ACTIVITY -> Each line of the records below that holds "grey" should be copied out.

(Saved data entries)
::::::::::

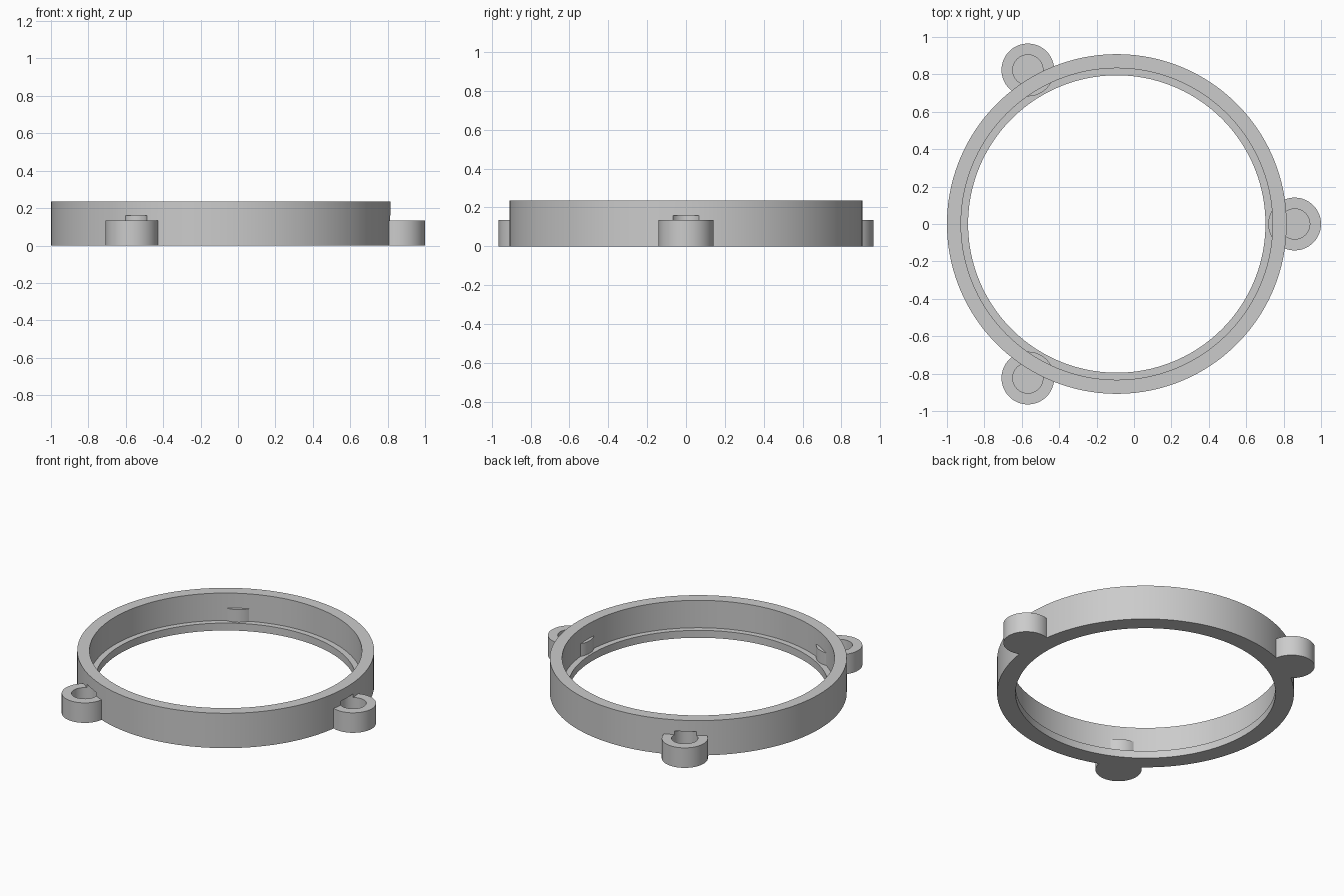
import bpy
import math

if "Cube" in bpy.data.objects:
    bpy.data.objects.remove(bpy.data.objects["Cube"], do_unlink=True)

CENTRE_X = -0.092
LUG_DISTANCE = 0.951

grey = bpy.data.materials.new("plain grey")
grey.use_nodes = True
grey.diffuse_color = (0.6, 0.6, 0.6, 1)
grey.node_tree.nodes["Principled BSDF"].inputs["Base Color"].default_value = (0.6, 0.6, 0.6, 1)


def cylinder(name, radius, bottom, top, x=CENTRE_X, y=0, sides=160):
    bpy.ops.mesh.primitive_cylinder_add(
        vertices=sides, radius=radius, depth=top - bottom,
        location=(x, y, (bottom + top) / 2))
    obj = bpy.context.object
    obj.name = name
    obj.data.materials.append(grey)
    return obj


def combine(target, tool, operation):
    mod = target.modifiers.new(operation.lower(), "BOOLEAN")
    mod.operation = operation
    mod.solver = "EXACT"
    mod.object = tool
    bpy.context.view_layer.objects.active = target
    bpy.ops.object.modifier_apply(modifier=mod.name)
    bpy.data.objects.remove(tool, do_unlink=True)


# Ring wall with a thin inner ledge at the bottom
ring = cylinder("ring_with_lugs", 0.908, 0, 0.235)
combine(ring, cylinder("upper_bore", 0.833, 0.05, 0.3), "DIFFERENCE")
combine(ring, cylinder("lower_bore", 0.795, -0.1, 0.1), "DIFFERENCE")

# Three round lugs, each with a blind pocket that undercuts the wall
for step in range(3):
    angle = math.radians(120 * step)
    x = CENTRE_X + LUG_DISTANCE * math.cos(angle)
    y = LUG_DISTANCE * math.sin(angle)
    combine(ring, cylinder("lug", 0.141, 0, 0.135, x, y, 64), "UNION")
    combine(ring, cylinder("pocket", 0.081, 0.05, 0.16, x, y, 48), "DIFFERENCE")

bpy.ops.object.select_all(action="DESELECT")
ring.select_set(True)
bpy.context.view_layer.objects.active = ring
bpy.ops.object.shade_smooth_by_angle(angle=math.radians(30))
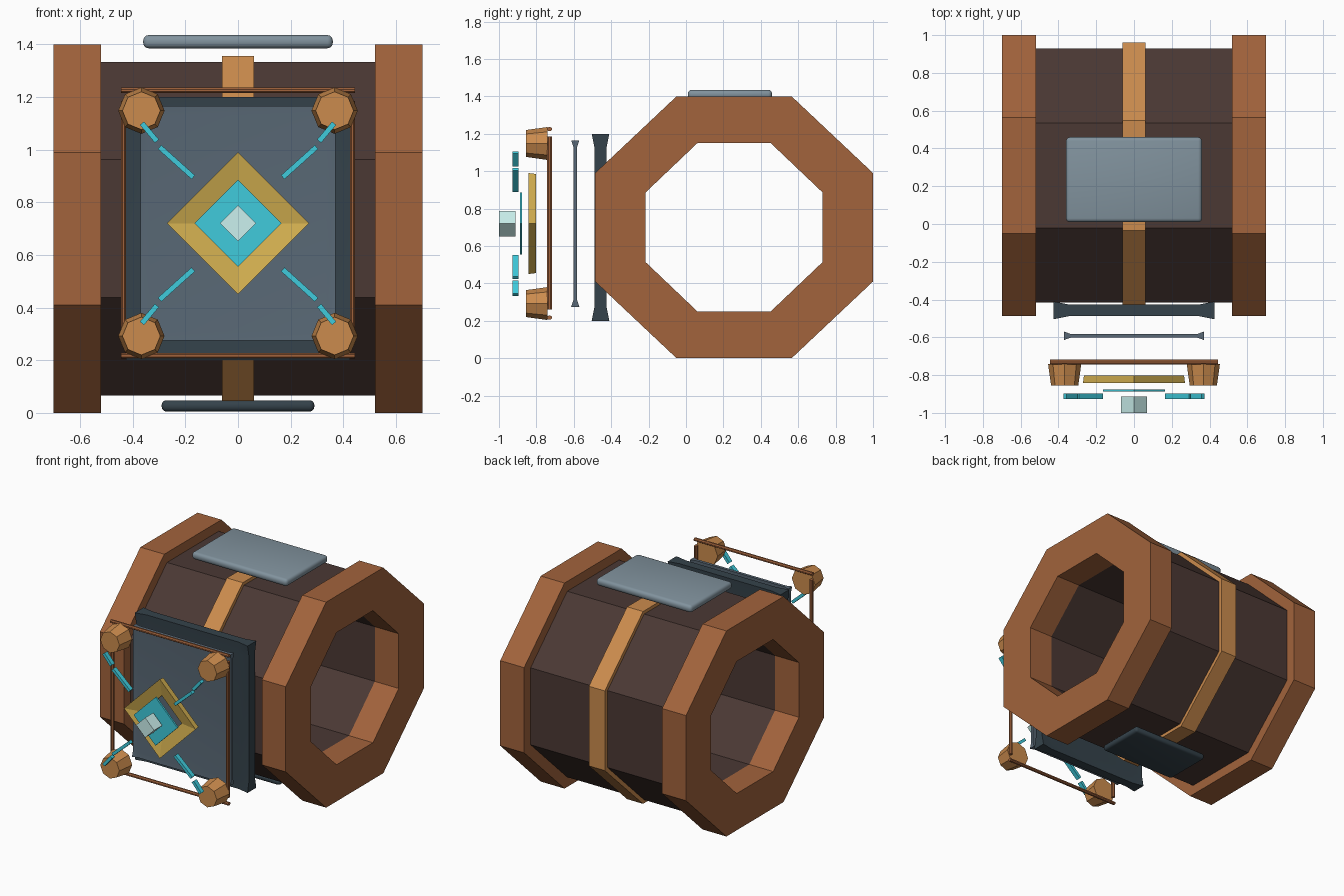
import bpy, bmesh
from math import pi, sin, cos
from mathutils import Vector

if "Cube" in bpy.data.objects:
    bpy.data.objects.remove(bpy.data.objects["Cube"])


def mat(name, r, g, b):
    m = bpy.data.materials.new(name)
    m.diffuse_color = (r, g, b, 1)
    m.use_nodes = True
    m.node_tree.nodes["Principled BSDF"].inputs["Base Color"].default_value = m.diffuse_color
    return m


COPPER = mat("copper", 0.36, 0.125, 0.045)
UMBER = mat("umber", 0.07, 0.04, 0.034)
BRASS = mat("brass", 0.6, 0.26, 0.075)
STEEL = mat("steel", 0.22, 0.29, 0.34)
DARK = mat("dark_steel", 0.035, 0.055, 0.07)
SLATE = mat("slate", 0.1, 0.14, 0.18)
GOLD = mat("gold", 0.65, 0.43, 0.08)
TEAL = mat("teal", 0.05, 0.6, 0.72)
GLASS = mat("pale_glass", 0.6, 0.88, 0.86)


def finish(name, bm, material, smooth=None):
    bmesh.ops.recalc_face_normals(bm, faces=bm.faces)
    me = bpy.data.meshes.new(name)
    bm.to_mesh(me)
    bm.free()
    ob = bpy.data.objects.new(name, me)
    bpy.context.collection.objects.link(ob)
    me.materials.append(material)
    if smooth:
        bpy.ops.object.select_all(action='DESELECT')
        ob.select_set(True)
        bpy.context.view_layer.objects.active = ob
        bpy.ops.object.shade_smooth_by_angle(angle=smooth)
    return ob


def loft(name, loops, material, cyclic=False, smooth=None):
    """Bridge loops of equal length; cap the ends, or join last to first."""
    bm = bmesh.new()
    rows = [[bm.verts.new(p) for p in lp] for lp in loops]
    n = len(rows[0])
    for a, b in zip(rows, rows[1:] + rows[:1] if cyclic else rows[1:]):
        for i in range(n):
            j = (i + 1) % n
            bm.faces.new((a[i], a[j], b[j], b[i]))
    if not cyclic:
        bm.faces.new(rows[0])
        bm.faces.new(rows[-1])
    return finish(name, bm, material, smooth)


def octagon(x, hy, hz):
    k = cos(pi / 8)
    return [(x, 0.257 + hy / k * cos(pi / 8 + i * pi / 4),
             0.7 + hz / k * sin(pi / 8 + i * pi / 4)) for i in range(8)]


def tube(name, x0, x1, outer, inner, material):
    return loft(name, [octagon(x0, *outer), octagon(x1, *outer),
                       octagon(x1, *inner), octagon(x0, *inner)], material, True)


def ngon_y(cx, cz, y, r, n):
    return [(cx + r * cos(2 * pi * i / n), y, cz + r * sin(2 * pi * i / n)) for i in range(n)]


def rod(name, a, b, r, n, material):
    """Straight bar from a to b; r = (half size in the front plane, half size in y)."""
    a, b = Vector(a), Vector(b)
    d = (b - a).normalized()
    side = d.cross(Vector((0, 1, 0)))
    ring = [side * r[0] * cos(pi / n + 2 * pi * i / n) +
            Vector((0, r[1] * sin(pi / n + 2 * pi * i / n), 0)) for i in range(n)]
    return loft(name, [[a + v for v in ring], [b + v for v in ring]], material)


def rounded_box(name, lo, hi, bevel, material):
    bm = bmesh.new()
    bmesh.ops.create_cube(bm, size=1)
    for v in bm.verts:
        v.co = [(lo[i] + hi[i]) / 2 + v.co[i] * (hi[i] - lo[i]) for i in range(3)]
    bmesh.ops.bevel(bm, geom=bm.edges[:], offset=bevel, segments=3, profile=0.5, affect='EDGES')
    return finish(name, bm, material, 0.9)


def flared_plate(name, y, cz, hx, hz, t, t_corner, inset, material):
    """Thin upright plate whose four corners flare out in thickness."""
    bm = bmesh.new()
    xs = (-hx, -hx + inset, hx - inset, hx)
    zs = (-hz, -hz + inset, hz - inset, hz)
    sides = []
    for s in (-1, 1):
        g = [[bm.verts.new((x, y + s * (t_corner if i in (0, 3) and j in (0, 3) else t), cz + z))
              for j, z in enumerate(zs)] for i, x in enumerate(xs)]
        for i in range(3):
            for j in range(3):
                bm.faces.new((g[i][j], g[i + 1][j], g[i + 1][j + 1], g[i][j + 1]))
        sides.append([g[i][0] for i in range(3)] + [g[3][j] for j in range(3)] +
                     [g[i][3] for i in (3, 2, 1)] + [g[0][j] for j in (3, 2, 1)])
    a, b = sides
    for i in range(12):
        j = (i + 1) % 12
        bm.faces.new((a[i], a[j], b[j], b[i]))
    return finish(name, bm, material, 0.6)


# Octagonal cuff: two end rings, barrel and centre band
INNER = (0.473, 0.45)
for label, s in (("left", -1), ("right", 1)):
    tube("end_ring_" + label, s * 0.52, s * 0.70, (0.743, 0.70), INNER, COPPER)
tube("barrel", -0.52, 0.52, (0.673, 0.633), INNER, UMBER)
tube("centre_band", -0.06, 0.06, (0.703, 0.655), (0.64, 0.60), BRASS)

# Plates above and below
rounded_box("top_plate", (-0.36, 0.01, 1.385), (0.36, 0.46, 1.435), 0.02, STEEL)
rounded_box("bottom_plate", (-0.29, 0.03, 0.005), (0.29, 0.37, 0.048), 0.018, DARK)

# Stacked front panels
flared_plate("back_panel", -0.457, 0.70, 0.425, 0.50, 0.031, 0.047, 0.08, DARK)
flared_plate("front_panel", -0.592, 0.72, 0.37, 0.445, 0.010, 0.022, 0.035, SLATE)

# Bronze frame rods and corner studs
for label, z in (("bottom", 0.217), ("top", 1.225)):
    rod("frame_rail_" + label, (-0.445, -0.73, z), (0.445, -0.73, z), (0.011, 0.015), 8, COPPER)
for label, s in (("left", -1), ("right", 1)):
    rod("frame_post_" + label, (s * 0.435, -0.73, 0.26), (s * 0.435, -0.73, 1.185),
        (0.011, 0.015), 8, COPPER)
    for vlabel, v in (("bottom", -1), ("top", 1)):
        tag = vlabel + "_" + label
        cx, cz = s * 0.367, 0.72 + v * 0.428
        loft("corner_stud_" + tag, [ngon_y(cx, cz, -0.74, 0.088, 8),
                                    ngon_y(cx, cz, -0.855, 0.072, 8)], BRASS)
        # Glowing conduits in two pieces
        for part, p, q in (("outer", (0.365, 0.38), (0.308, 0.312)),
                           ("inner", (0.298, 0.29), (0.17, 0.175))):
            rod("conduit_%s_%s" % (part, tag), (s * p[0], -0.912, 0.72 + v * p[1]),
                (s * q[0], -0.912, 0.72 + v * q[1]), (0.014, 0.022), 4, TEAL)

# Central jewel: gold dished diamond, teal diamond, glass core
loft("gold_diamond", [ngon_y(0, 0.72, y, r, 4) for y, r in
                      ((-0.803, 0.265), (-0.842, 0.27), (-0.82, 0.15), (-0.803, 0.15))],
     GOLD, True)
loft("teal_diamond", [ngon_y(0, 0.72, -0.876, 0.165, 4), ngon_y(0, 0.72, -0.888, 0.165, 4)], TEAL)
loft("glass_core", [ngon_y(0, 0.72, -0.912, 0.068, 4), ngon_y(0, 0.72, -1.0, 0.068, 4)], GLASS)
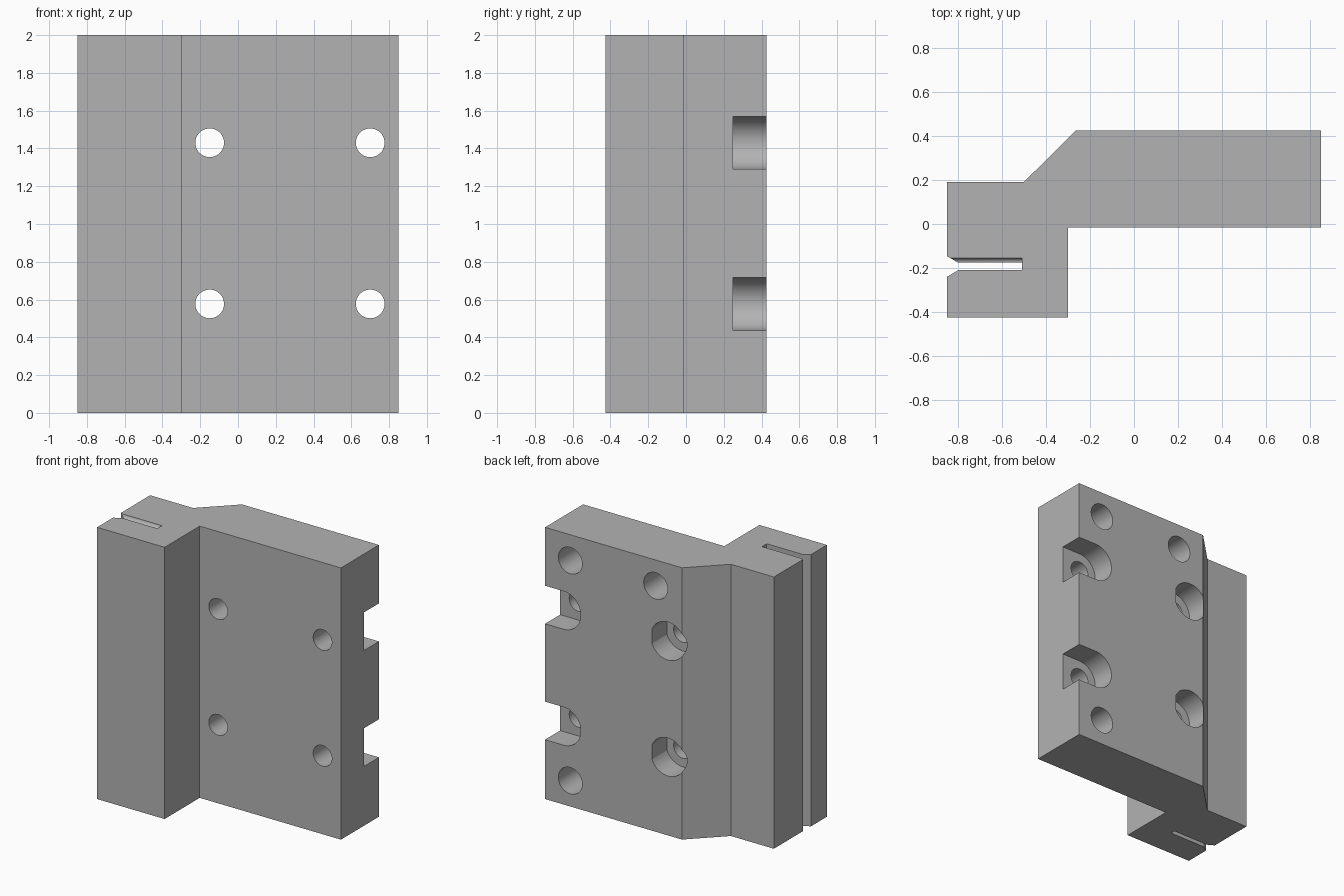
import bpy, bmesh, math
from mathutils import Vector

cube = bpy.data.objects.get("Cube")
if cube:
    bpy.data.objects.remove(cube, do_unlink=True)

grey = bpy.data.materials.new("machined_grey")
grey.use_nodes = True
colour = (0.45, 0.45, 0.45, 1)
grey.diffuse_color = colour
grey.node_tree.nodes["Principled BSDF"].inputs["Base Color"].default_value = colour


def prism(name, outline, offset):
    """Extrude a closed outline of 3D points along an offset."""
    bm = bmesh.new()
    face = bm.faces.new([bm.verts.new(p) for p in outline])
    top = bmesh.ops.extrude_face_region(bm, geom=[face])
    moved = [v for v in top["geom"] if isinstance(v, bmesh.types.BMVert)]
    bmesh.ops.translate(bm, verts=moved, vec=Vector(offset))
    bmesh.ops.recalc_face_normals(bm, faces=bm.faces[:])
    mesh = bpy.data.meshes.new(name)
    bm.to_mesh(mesh)
    bm.free()
    mesh.materials.append(grey)
    obj = bpy.data.objects.new(name, mesh)
    bpy.context.collection.objects.link(obj)
    return obj


def arc(x, z, r, start=0, end=360, steps=48):
    """Points of an arc in the xz plane, angles in degrees."""
    count = steps if end - start == 360 else steps + 1
    angles = [math.radians(start + (end - start) * i / steps) for i in range(count)]
    return [(x + r * math.cos(a), z + r * math.sin(a)) for a in angles]


BACK, STEP = 0.425, -0.017

# Stepped block with a chamfered shoulder and a flared slot in its thick edge
profile = [(-0.85, -0.425), (-0.3, -0.425), (-0.3, STEP), (0.85, STEP),
           (0.85, BACK), (-0.265, BACK), (-0.5, 0.192), (-0.85, 0.192),
           (-0.85, -0.147), (-0.8, -0.176), (-0.51, -0.176),
           (-0.51, -0.21), (-0.8, -0.21), (-0.85, -0.24)]
block = prism("mounting_block", [(x, y, 0) for x, y in profile], (0, 0, 2))


def cut(name, points, y0, y1):
    """Cut an xz outline out of the block between two depths."""
    cutter = prism(name, [(x, y0, z) for x, z in points], (0, y1 - y0, 0))
    subtract(cutter)


def subtract(cutter):
    cutter.hide_render = True
    mod = block.modifiers.new(cutter.name, "BOOLEAN")
    mod.operation = "DIFFERENCE"
    mod.solver = "EXACT"
    mod.object = cutter
    bpy.context.view_layer.objects.active = block
    bpy.ops.object.modifier_apply(modifier=mod.name)
    bpy.data.objects.remove(cutter, do_unlink=True)


# Bolt holes with recesses: open to the edge on one side, flat-sided on the other
R = 0.14
for z in (0.577, 1.43):
    open_recess = arc(0.7, z, R, 90, 270) + [(0.95, z - R), (0.95, z + R)]
    cut("edge_recess", open_recess, 0.25, 0.6)
    cut("inner_recess", arc(-0.15, z, R, 22, 338), 0.25, 0.6)
    for x in (-0.15, 0.7):
        cut("bolt_hole", arc(x, z, 0.076), -0.2, 0.35)

# Three blind dowel holes in the back
for x, z in ((0.645, 1.81), (-0.05, 1.81), (0.645, 0.19)):
    cut("dowel_hole", arc(x, z, 0.097), 0.1, 0.6)

# Small rounded relief along the top of the slot
relief = [(-0.9, y, z) for y, z in arc(-0.176, 2, 0.021, steps=24)]
subtract(prism("slot_relief", relief, (0.39, 0, 0)))

bpy.ops.object.select_all(action="DESELECT")
block.select_set(True)
bpy.context.view_layer.objects.active = block
bpy.ops.object.shade_smooth_by_angle(angle=math.radians(25))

::::::::::

WRITTEN SOLUTION ->
grey = bpy.data.materials.new("plain grey")
grey.use_nodes = True
grey.diffuse_color = (0.6, 0.6, 0.6, 1)
grey.node_tree.nodes["Principled BSDF"].inputs["Base Color"].default_value = (0.6, 0.6, 0.6, 1)
    obj.data.materials.append(grey)
grey = bpy.data.materials.new("machined_grey")
grey.use_nodes = True
grey.diffuse_color = colour
grey.node_tree.nodes["Principled BSDF"].inputs["Base Color"].default_value = colour
    mesh.materials.append(grey)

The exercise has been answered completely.